§ **Your task**
Only one portion of the data is to be written out: from the line bearing "grey.diffuse_color = COLOUR" through the line bearing "bmesh.ops.recalc_face_normals(bm, faces=bm.faces)". Write it exactly as it appears.

_____

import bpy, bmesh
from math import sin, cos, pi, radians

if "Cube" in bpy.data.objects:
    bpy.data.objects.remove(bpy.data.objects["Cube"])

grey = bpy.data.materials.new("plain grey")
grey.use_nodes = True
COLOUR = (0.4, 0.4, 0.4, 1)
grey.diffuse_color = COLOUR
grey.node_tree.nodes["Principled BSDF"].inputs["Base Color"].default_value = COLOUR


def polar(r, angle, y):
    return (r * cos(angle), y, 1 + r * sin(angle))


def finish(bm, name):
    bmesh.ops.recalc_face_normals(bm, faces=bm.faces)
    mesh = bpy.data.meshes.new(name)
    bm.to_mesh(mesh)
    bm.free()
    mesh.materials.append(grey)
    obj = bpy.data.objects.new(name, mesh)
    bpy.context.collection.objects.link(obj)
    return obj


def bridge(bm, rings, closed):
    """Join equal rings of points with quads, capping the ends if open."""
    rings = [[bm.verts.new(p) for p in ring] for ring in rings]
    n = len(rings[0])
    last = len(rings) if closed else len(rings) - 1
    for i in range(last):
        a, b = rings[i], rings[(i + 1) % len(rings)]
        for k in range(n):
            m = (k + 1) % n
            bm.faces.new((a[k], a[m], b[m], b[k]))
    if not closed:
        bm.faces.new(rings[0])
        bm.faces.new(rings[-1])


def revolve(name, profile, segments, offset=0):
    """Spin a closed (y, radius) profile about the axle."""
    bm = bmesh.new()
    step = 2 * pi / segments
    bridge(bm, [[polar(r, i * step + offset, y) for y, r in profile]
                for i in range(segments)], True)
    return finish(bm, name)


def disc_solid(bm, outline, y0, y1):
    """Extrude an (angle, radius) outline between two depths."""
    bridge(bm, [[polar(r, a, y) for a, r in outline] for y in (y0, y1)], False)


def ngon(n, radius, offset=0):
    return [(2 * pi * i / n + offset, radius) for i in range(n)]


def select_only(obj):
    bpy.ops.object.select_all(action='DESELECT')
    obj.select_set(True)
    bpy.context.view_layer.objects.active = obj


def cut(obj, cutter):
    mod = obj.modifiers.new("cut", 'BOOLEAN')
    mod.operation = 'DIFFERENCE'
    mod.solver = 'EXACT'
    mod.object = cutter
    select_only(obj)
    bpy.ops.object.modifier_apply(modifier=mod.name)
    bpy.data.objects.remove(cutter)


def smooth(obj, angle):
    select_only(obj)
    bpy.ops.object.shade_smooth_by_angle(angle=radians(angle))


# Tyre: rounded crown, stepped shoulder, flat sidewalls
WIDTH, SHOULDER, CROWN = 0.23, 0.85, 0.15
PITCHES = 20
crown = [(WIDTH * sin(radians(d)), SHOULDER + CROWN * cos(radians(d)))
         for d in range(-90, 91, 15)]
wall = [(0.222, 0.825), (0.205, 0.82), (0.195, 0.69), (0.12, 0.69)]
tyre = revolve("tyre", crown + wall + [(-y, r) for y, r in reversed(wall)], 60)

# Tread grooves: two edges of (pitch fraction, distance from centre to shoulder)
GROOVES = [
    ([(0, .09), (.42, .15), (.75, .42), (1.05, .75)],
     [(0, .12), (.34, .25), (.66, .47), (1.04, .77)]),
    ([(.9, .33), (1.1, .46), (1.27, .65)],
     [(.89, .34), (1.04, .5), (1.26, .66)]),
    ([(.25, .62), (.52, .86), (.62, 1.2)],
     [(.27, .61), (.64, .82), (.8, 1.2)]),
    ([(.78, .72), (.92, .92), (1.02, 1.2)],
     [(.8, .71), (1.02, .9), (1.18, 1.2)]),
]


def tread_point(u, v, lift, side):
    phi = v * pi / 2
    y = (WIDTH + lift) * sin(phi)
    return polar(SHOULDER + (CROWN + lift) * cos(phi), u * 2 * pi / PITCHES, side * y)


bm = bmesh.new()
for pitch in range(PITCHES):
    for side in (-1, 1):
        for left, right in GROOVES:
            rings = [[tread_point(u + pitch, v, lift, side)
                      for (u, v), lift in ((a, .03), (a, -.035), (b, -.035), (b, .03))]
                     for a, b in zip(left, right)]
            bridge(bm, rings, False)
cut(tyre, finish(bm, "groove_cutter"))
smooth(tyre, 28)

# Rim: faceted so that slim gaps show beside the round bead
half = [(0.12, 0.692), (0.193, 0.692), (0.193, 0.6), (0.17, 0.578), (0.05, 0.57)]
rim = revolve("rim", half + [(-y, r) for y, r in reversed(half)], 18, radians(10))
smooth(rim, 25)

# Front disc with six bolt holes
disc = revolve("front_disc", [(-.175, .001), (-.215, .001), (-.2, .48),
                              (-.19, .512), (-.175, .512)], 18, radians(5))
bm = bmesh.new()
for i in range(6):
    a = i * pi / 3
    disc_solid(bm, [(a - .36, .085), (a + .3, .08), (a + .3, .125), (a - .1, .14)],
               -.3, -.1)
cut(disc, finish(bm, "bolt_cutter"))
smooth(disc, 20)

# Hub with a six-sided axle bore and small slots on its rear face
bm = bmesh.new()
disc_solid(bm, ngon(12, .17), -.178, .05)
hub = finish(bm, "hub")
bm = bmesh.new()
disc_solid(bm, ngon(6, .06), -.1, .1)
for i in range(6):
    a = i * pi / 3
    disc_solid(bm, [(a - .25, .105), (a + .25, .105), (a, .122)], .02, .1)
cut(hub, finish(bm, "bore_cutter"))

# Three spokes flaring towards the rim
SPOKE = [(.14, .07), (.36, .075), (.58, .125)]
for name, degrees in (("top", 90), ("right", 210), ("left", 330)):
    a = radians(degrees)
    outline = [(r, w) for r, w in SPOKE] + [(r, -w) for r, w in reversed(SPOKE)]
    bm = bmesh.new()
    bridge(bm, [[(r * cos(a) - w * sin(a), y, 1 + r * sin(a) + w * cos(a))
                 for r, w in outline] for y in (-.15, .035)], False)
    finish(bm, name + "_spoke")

_____

§ **Answer to this problem**
grey.diffuse_color = COLOUR
grey.node_tree.nodes["Principled BSDF"].inputs["Base Color"].default_value = COLOUR


def polar(r, angle, y):
    return (r * cos(angle), y, 1 + r * sin(angle))


def finish(bm, name):
    bmesh.ops.recalc_face_normals(bm, faces=bm.faces)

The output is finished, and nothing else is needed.